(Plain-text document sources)
%%
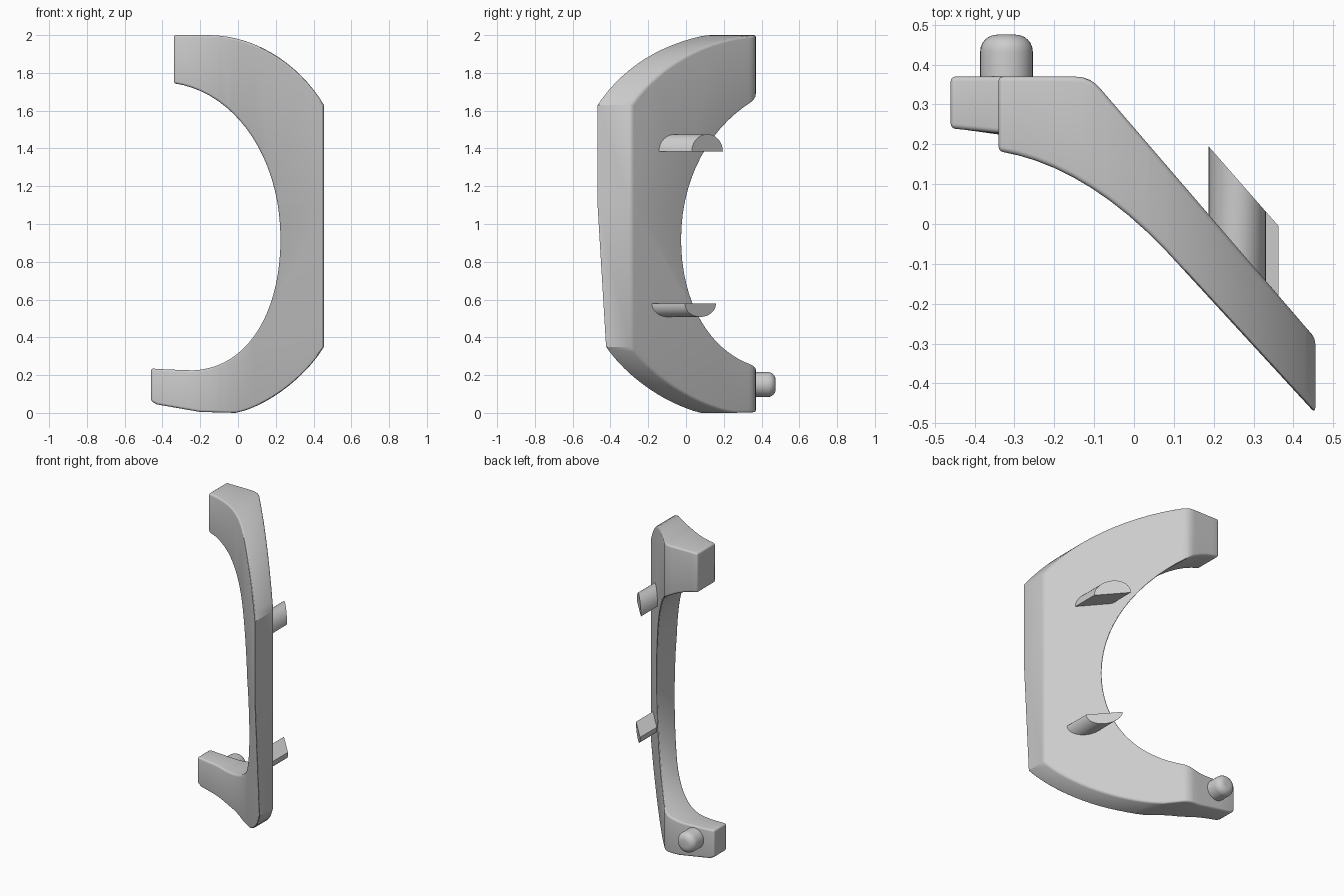
import bpy, bmesh, math
from mathutils import Vector, Matrix
from mathutils.geometry import interpolate_bezier

cube = bpy.data.objects.get("Cube")
if cube:
    bpy.data.objects.remove(cube)

grey = bpy.data.materials.new("plain grey")
grey.use_nodes = True
colour = (0.6, 0.6, 0.6, 1)
grey.diffuse_color = colour
grey.node_tree.nodes["Principled BSDF"].inputs["Base Color"].default_value = colour


def finish(name, bm, bevel=0.0):
    """Turn a bmesh into a smooth object with rounded rims."""
    bmesh.ops.recalc_face_normals(bm, faces=bm.faces)
    mesh = bpy.data.meshes.new(name)
    bm.to_mesh(mesh)
    bm.free()
    mesh.materials.append(grey)
    obj = bpy.data.objects.new(name, mesh)
    bpy.context.collection.objects.link(obj)
    bpy.ops.object.select_all(action='DESELECT')
    obj.select_set(True)
    bpy.context.view_layer.objects.active = obj
    if bevel:
        mod = obj.modifiers.new("rounded rims", 'BEVEL')
        mod.width = bevel
        mod.segments = 4
        mod.limit_method = 'ANGLE'
        mod.angle_limit = math.radians(38)
        mod.use_clamp_overlap = False
        bpy.ops.object.modifier_apply(modifier=mod.name)
    bpy.ops.object.shade_smooth_by_angle(angle=math.radians(30))
    return obj


def curve(a, b, c, d, n=16):
    pts = interpolate_bezier(*[Vector((p[0], p[1], 0)) for p in (a, b, c, d)], n)
    return [(p.x, p.y) for p in pts]


def lerp_on(points, x):
    """Piecewise linear height at x."""
    for (x0, y0), (x1, y1) in zip(points, points[1:]):
        if x <= x1:
            break
    return y0 + (y1 - y0) * (x - x0) / (x1 - x0)


# Plan of the bent plate: front and back lines
front_line = [(-0.46, 0.195)] + curve((-0.34, 0.183), (-0.2, 0.16), (-0.06, 0.08),
                                      (0.08, -0.067), 10) + [(0.455, -0.475)]
back_line = [(-0.46, 0.37)] + curve((-0.15, 0.37), (-0.11, 0.37), (-0.095, 0.353),
                                    (-0.07, 0.323), 6) + [(0.455, -0.287)]


def front_y(x, z):
    thinning = min(max((1.1 - z) / 0.75, 0), 1)
    return lerp_on(front_line, x) + 0.045 * thinning


# C-shaped outline of the handle, seen from the front
outline = [(-0.34, 2.0)]
outline += curve((-0.16, 2.0), (0.1, 2.0), (0.33, 1.84), (0.455, 1.63))
outline += curve((0.455, 0.35), (0.365, 0.2), (0.17, 0.04), (-0.01, 0.0))
outline += [(-0.2, 0.005), (-0.43, 0.045), (-0.46, 0.062), (-0.46, 0.235), (-0.38, 0.23)]
outline += curve((-0.24, 0.225), (0.05, 0.235), (0.225, 0.53), (0.225, 0.92), 20)
outline += curve((0.225, 0.92), (0.225, 1.36), (-0.02, 1.70), (-0.34, 1.745), 20)[1:]

bm = bmesh.new()
bm.faces.new([bm.verts.new((x, 0, z)) for x, z in outline])

# Cut the sheet wherever the plate bends, then give it thickness
cuts = [((x, 0, 0), (1, 0, 0)) for x, _ in front_line[1:-1] + back_line[1:-1]]
cuts += [((0, 0, z), (0, 0, 1)) for z in (0.35, 1.1)]
for co, no in cuts:
    bmesh.ops.bisect_plane(bm, geom=bm.verts[:] + bm.edges[:] + bm.faces[:],
                           dist=0.002, plane_co=co, plane_no=no)
bmesh.ops.remove_doubles(bm, verts=bm.verts, dist=0.006)
sheet = bm.verts[:]
extruded = bmesh.ops.extrude_face_region(bm, geom=bm.faces[:], use_keep_orig=True)
for v in sheet:
    v.co.y = front_y(v.co.x, v.co.z)
for v in extruded["geom"]:
    if isinstance(v, bmesh.types.BMVert):
        v.co.y = lerp_on(back_line, v.co.x)
finish("handle_body", bm, 0.012)


# Half-round tabs on the back, ends cut parallel to the slanted plate
def tab(name, x_mid, z_flat, height):
    bm = bmesh.new()
    half = 0.072
    rings = [[], []]
    for i in range(17):
        a = math.pi * i / 16
        x, z = x_mid + half * math.cos(a), z_flat + height * math.sin(a)
        rings[0].append(bm.verts.new((x, lerp_on(back_line, x) - 0.03, z)))
        rings[1].append(bm.verts.new((x, 0.195 - 1.14 * (x - 0.187), z)))
    for ring in rings:
        bm.faces.new(ring)
    for i in range(17):
        j = (i + 1) % 17
        bm.faces.new((rings[0][i], rings[0][j], rings[1][j], rings[1][i]))
    finish(name, bm)


tab("upper_tab", 0.259, 1.385, 0.09)
tab("lower_tab", 0.291, 0.578, -0.07)

# Round locating pin on the lower arm
bm = bmesh.new()
bmesh.ops.create_cone(bm, cap_ends=True, segments=32, radius1=0.066, radius2=0.066, depth=0.175,
                      matrix=Matrix.Translation((-0.32, 0.3875, 0.15)) @ Matrix.Rotation(math.pi / 2, 4, 'X'))
rim = [e for e in bm.edges if all(v.co.y > 0.4 for v in e.verts)]
bmesh.ops.bevel(bm, geom=rim, offset=0.042, segments=6, profile=0.5, affect='EDGES')
finish("pin", bm)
%%
* [ASSIGNMENT] Please state the number of lines above that hold the string "return", with nothing else added.

* [TASK RESPONSE] 4